Aryamanya “Ari” Rodgers, a top-ranked student from Uganda, was given approval to compete despite not meeting all the criteria required for eligibility. Calabar already boycotted the media day established for the event two weeks ago and returned the Mortimer Geddes trophy, which is given to the Champs winner each year, a full 12 days earlier than required. According to Albert Corcho, Calabar school president, ISSA should provide a formal explanation, in writing, of why it decided to exempt Rodgers from the eligibility rules and suggesting that Calabar would boycott the event if the association does not reverse its ruling.

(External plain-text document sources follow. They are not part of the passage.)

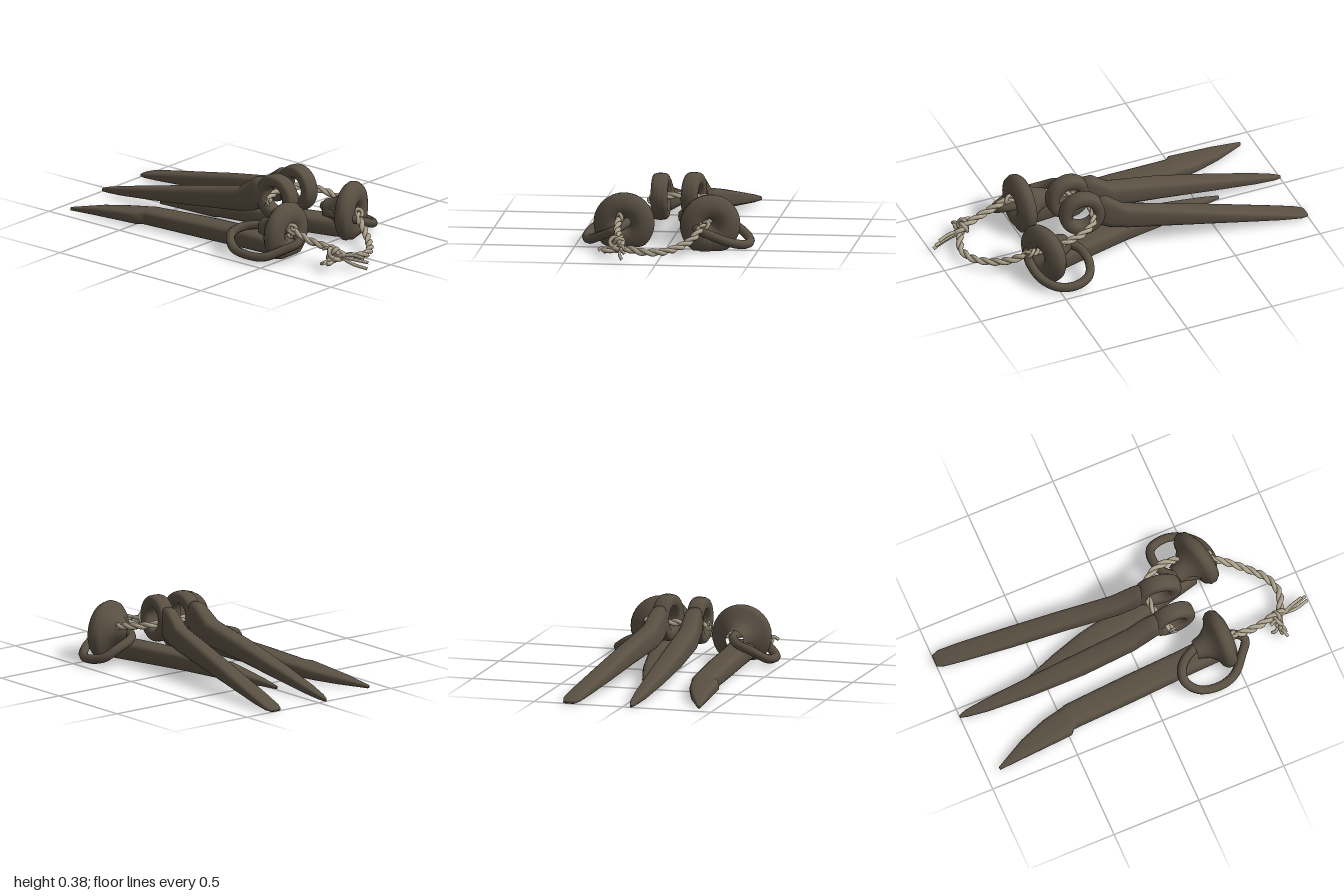
import * as THREE from 'three';

const iron = new THREE.MeshStandardMaterial({ color: 0x5a5043 });
iron.name = 'dark iron';
const hemp = new THREE.MeshStandardMaterial({ color: 0xaea48e });
hemp.name = 'pale rope';

const vec = (p) => new THREE.Vector3(...p);

function add(parent, name, geometry, material) {
  const mesh = new THREE.Mesh(geometry, material);
  mesh.name = name;
  parent.add(mesh);
  return mesh;
}

// Rounded-square point, used for every forged cross-section
function rounded(t, power) {
  const f = (v) => Math.sign(v) * Math.pow(Math.abs(v), power);
  return [f(Math.cos(t)), f(Math.sin(t))];
}

// Loft from front to back; each section is [z, left, right, bottom, top]
function loft(sections, sides = 20) {
  const shrink = ([z, a, b, c, d]) => [z, (a + b) / 2, (a + b) / 2, (c + d) / 2, (c + d) / 2];
  const all = [shrink(sections[0]), ...sections, shrink(sections[sections.length - 1])];
  const pos = [], index = [];
  all.forEach(([z, a, b, c, d], i) => {
    for (let j = 0; j < sides; j++) {
      const [u, v] = rounded((j / sides) * Math.PI * 2, 0.6);
      pos.push((a + b) / 2 + (u * (b - a)) / 2, (c + d) / 2 + (v * (d - c)) / 2, z);
      if (i === all.length - 1) continue;
      const p = i * sides + j, q = i * sides + ((j + 1) % sides);
      index.push(p, p + sides, q, q, p + sides, q + sides);
    }
  });
  const g = new THREE.BufferGeometry();
  g.setAttribute('position', new THREE.Float32BufferAttribute(pos, 3));
  g.setIndex(index);
  g.computeVertexNormals();
  return g;
}

// Domed, dimpled disc head that flares out of its shaft and rests on the ground
function discHead(x, y, z, yaw) {
  const profile = [[0.05, -0.15], [0.07, -0.09], [0.105, -0.05], [0.145, -0.035], [0.163, -0.015],
    [0.166, 0.01], [0.152, 0.036], [0.11, 0.054], [0.07, 0.052], [0.045, 0.035], [0.03, 0], [0, -0.01]];
  const g = new THREE.LatheGeometry(profile.map((p) => new THREE.Vector2(...p)), 32);
  g.rotateX(Math.PI / 2).rotateY(yaw).translate(x, y, z);
  const p = g.attributes.position;
  for (let i = 0; i < p.count; i++) p.setY(i, Math.max(0, p.getY(i)));
  g.computeVertexNormals();
  return g;
}

// Flattened eye ring standing upright
function eyeRing(x, y, z, yaw) {
  const profile = [];
  for (let i = 0; i <= 16; i++) {
    const [u, v] = rounded((i / 16) * Math.PI * 2, 0.65);
    profile.push(new THREE.Vector2(0.094 + u * 0.034, v * 0.046));
  }
  return new THREE.LatheGeometry(profile, 28).rotateZ(-Math.PI / 2).rotateY(yaw).translate(x, y, z);
}

function tube(points, radius, closed = false) {
  const curve = new THREE.CatmullRomCurve3(points.map(vec), closed);
  return new THREE.TubeGeometry(curve, points.length * 7, radius, 8, closed);
}

// Two strands twisted around a shared path
function rope(parent, name, points, radius) {
  const group = new THREE.Group();
  group.name = name;
  const curve = new THREE.CatmullRomCurve3(points.map(vec));
  const steps = Math.ceil(curve.getLength() / 0.012);
  const frames = curve.computeFrenetFrames(steps, false);
  for (const phase of [0, Math.PI]) {
    const path = [];
    for (let i = 0; i <= steps; i++) {
      const a = phase + i * 0.6;
      path.push(curve.getPointAt(i / steps)
        .addScaledVector(frames.normals[i], Math.cos(a) * radius * 0.45)
        .addScaledVector(frames.binormals[i], Math.sin(a) * radius * 0.45));
    }
    const strand = new THREE.CatmullRomCurve3(path);
    add(group, 'ropeStrand', new THREE.TubeGeometry(strand, steps * 2, radius * 0.65, 7), hemp);
  }
  parent.add(group);
}

export function createModel() {
  const model = new THREE.Group();
  model.name = 'tiedSpikes';

  // Spikes lying on the ground, with chisel blades
  const right = new THREE.Group();
  right.name = 'rightDiscSpike';
  add(right, 'shaft', loft([
    [0.44, -0.32, -0.17, 0, 0.11], [0.2, -0.33, -0.19, 0, 0.105], [-0.1, -0.35, -0.205, 0, 0.1],
    [-0.44, -0.365, -0.225, 0, 0.085], [-0.465, -0.368, -0.228, 0, 0.084],
    [-0.485, -0.392, -0.235, 0, 0.082], [-0.6, -0.4, -0.258, 0, 0.068],
    [-0.75, -0.408, -0.312, 0, 0.05], [-0.92, -0.416, -0.4, 0, 0.018]]), iron);
  add(right, 'discHead', discHead(-0.235, 0.13, 0.452, 0.03), iron);
  add(right, 'looseRing', tube([
    [-0.45, 0.033, 0.37], [-0.435, 0.05, 0.25], [-0.37, 0.1, 0.185], [-0.29, 0.125, 0.21],
    [-0.225, 0.135, 0.32], [-0.215, 0.135, 0.43], [-0.24, 0.125, 0.54], [-0.28, 0.105, 0.58],
    [-0.35, 0.07, 0.53], [-0.42, 0.035, 0.46]], 0.025, true), iron);
  model.add(right);

  const left = new THREE.Group();
  left.name = 'leftDiscSpike';
  add(left, 'shaft', loft([
    [0.48, 0.14, 0.29, 0, 0.11], [0.2, 0.07, 0.215, 0, 0.105], [0, 0.025, 0.165, 0, 0.1],
    [-0.2, -0.005, 0.125, 0, 0.085], [-0.225, -0.008, 0.12, 0, 0.084],
    [-0.245, -0.025, 0.115, 0, 0.082], [-0.4, -0.022, 0.07, 0, 0.06],
    [-0.52, -0.02, 0.028, 0, 0.04], [-0.62, -0.018, -0.004, 0, 0.018]]), iron);
  add(left, 'discHead', discHead(0.24, 0.14, 0.515, 0.3), iron);
  add(left, 'looseRing', tube([
    [0.447, 0.033, 0.42], [0.42, 0.055, 0.33], [0.35, 0.1, 0.3], [0.25, 0.13, 0.32],
    [0.18, 0.135, 0.4], [0.15, 0.135, 0.5], [0.17, 0.13, 0.58], [0.22, 0.11, 0.6],
    [0.34, 0.06, 0.58], [0.42, 0.033, 0.51]], 0.025, true), iron);
  model.add(left);

  // Raised spikes with upright eyes: [z, bottom, top] shared by both
  const heights = [[0.165, 0.17, 0.33], [0.1, 0.135, 0.325], [0, 0.115, 0.25], [-0.3, 0.08, 0.187],
    [-0.6, 0.042, 0.118], [-0.85, 0.012, 0.06], [-0.96, 0.002, 0.032], [-1, 0, 0.018]];
  const eyeSpikes = [
    { name: 'innerRightEyeSpike', eye: [-0.06, 0.24, 0.245, 0],
      edges: [[-0.105, -0.015], [-0.11, -0.012], [-0.122, -0.01], [-0.13, -0.013],
        [-0.113, -0.016], [-0.088, -0.022], [-0.068, -0.03], [-0.055, -0.042]] },
    { name: 'innerLeftEyeSpike', eye: [0.12, 0.247, 0.24, -0.15],
      edges: [[0.09, 0.172], [0.092, 0.18], [0.1, 0.198], [0.145, 0.25],
        [0.187, 0.298], [0.228, 0.335], [0.248, 0.346], [0.265, 0.335]] },
  ];
  for (const { name, eye, edges } of eyeSpikes) {
    const spike = new THREE.Group();
    spike.name = name;
    add(spike, 'shaft', loft(heights.map(([z, lo, hi], i) => [z, ...edges[i], lo, hi])), iron);
    add(spike, 'eyeRing', eyeRing(...eye), iron);
    model.add(spike);
  }

  // Rope threaded through the eyes and heads
  rope(model, 'eyeRope', [[-0.125, 0.215, 0.23], [-0.06, 0.23, 0.2], [0.02, 0.235, 0.175],
    [0.11, 0.235, 0.175], [0.2, 0.225, 0.21], [0.255, 0.21, 0.3], [0.26, 0.19, 0.4],
    [0.24, 0.16, 0.48], [0.21, 0.145, 0.57]], 0.019);
  rope(model, 'frontRope', [[0.22, 0.15, 0.53], [0.2, 0.13, 0.6], [0.16, 0.085, 0.68],
    [0.09, 0.055, 0.77], [0.01, 0.043, 0.84], [-0.08, 0.045, 0.865], [-0.16, 0.055, 0.84],
    [-0.24, 0.05, 0.8], [-0.31, 0.035, 0.8]], 0.02);
  rope(model, 'sideRope', [[-0.25, 0.15, 0.48], [-0.255, 0.15, 0.55], [-0.25, 0.125, 0.63],
    [-0.235, 0.11, 0.71], [-0.215, 0.095, 0.78], [-0.2, 0.06, 0.85]], 0.02);

  // Knots
  const knots = [[-0.235, 0.075, 0.79, 0.027], [-0.25, 0.15, 0.515, 0.025],
    [0.212, 0.148, 0.575, 0.024], [-0.118, 0.217, 0.225, 0.015]];
  knots.forEach(([x, y, z, r], i) => {
    const knot = add(model, 'knot', new THREE.TorusKnotGeometry(r, r * 0.42, 48, 7), hemp);
    knot.position.set(x, y, z);
    knot.rotation.set(i, i * 1.7, 0.4);
  });

  // Frayed ends
  const ends = [
    [[-0.22, 0.07, 0.8], [-0.2, 0.06, 0.88], [-0.165, 0.05, 0.985]],
    [[-0.21, 0.06, 0.82], [-0.205, 0.035, 0.91], [-0.18, 0.02, 0.99]],
    [[-0.22, 0.07, 0.82], [-0.19, 0.08, 0.9], [-0.17, 0.07, 0.96]],
    [[-0.28, 0.04, 0.79], [-0.31, 0.055, 0.8], [-0.335, 0.04, 0.81]],
    [[-0.25, 0.06, 0.8], [-0.28, 0.03, 0.76], [-0.275, 0.02, 0.74]],
    [[-0.24, 0.08, 0.8], [-0.25, 0.11, 0.77], [-0.26, 0.1, 0.74]],
  ];
  for (const points of ends) add(model, 'frayedEnd', tube(points, 0.009), hemp);

  return model;
}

The rules state that a student from another country or a non-member school must meet three criteria in order to compete in Champs: 1) be under 16 years old, 2) be registered in school by September 30, and 3) have an 80-percent school attendance record. Rodgers did not come to Jamaica until October 2016 because of immigration and visa problems that lasted several months. The school officially accepted Rodgers on July 11, 2016, and he officially registered on July 18. He made several attempts to get to Jamaica but was thwarted by visa requirements, finally being able to fly from Uganda via the Netherlands to Curacao and them Jamaica, arriving on October 16, 2016, and attending his first day at Kings College on October 18.
ISSA held a special meeting to decide the fate of the track athlete at which ten of the 15 principals were present, and eight voted to allow him to compete. If the decision stands, it is believed that Rodgers could sweep the Class 2 distance events as he has never been beaten in the 4k and 1500 meters. He also represents a threat in the 800 meter event.
Photo: Calabar Facebook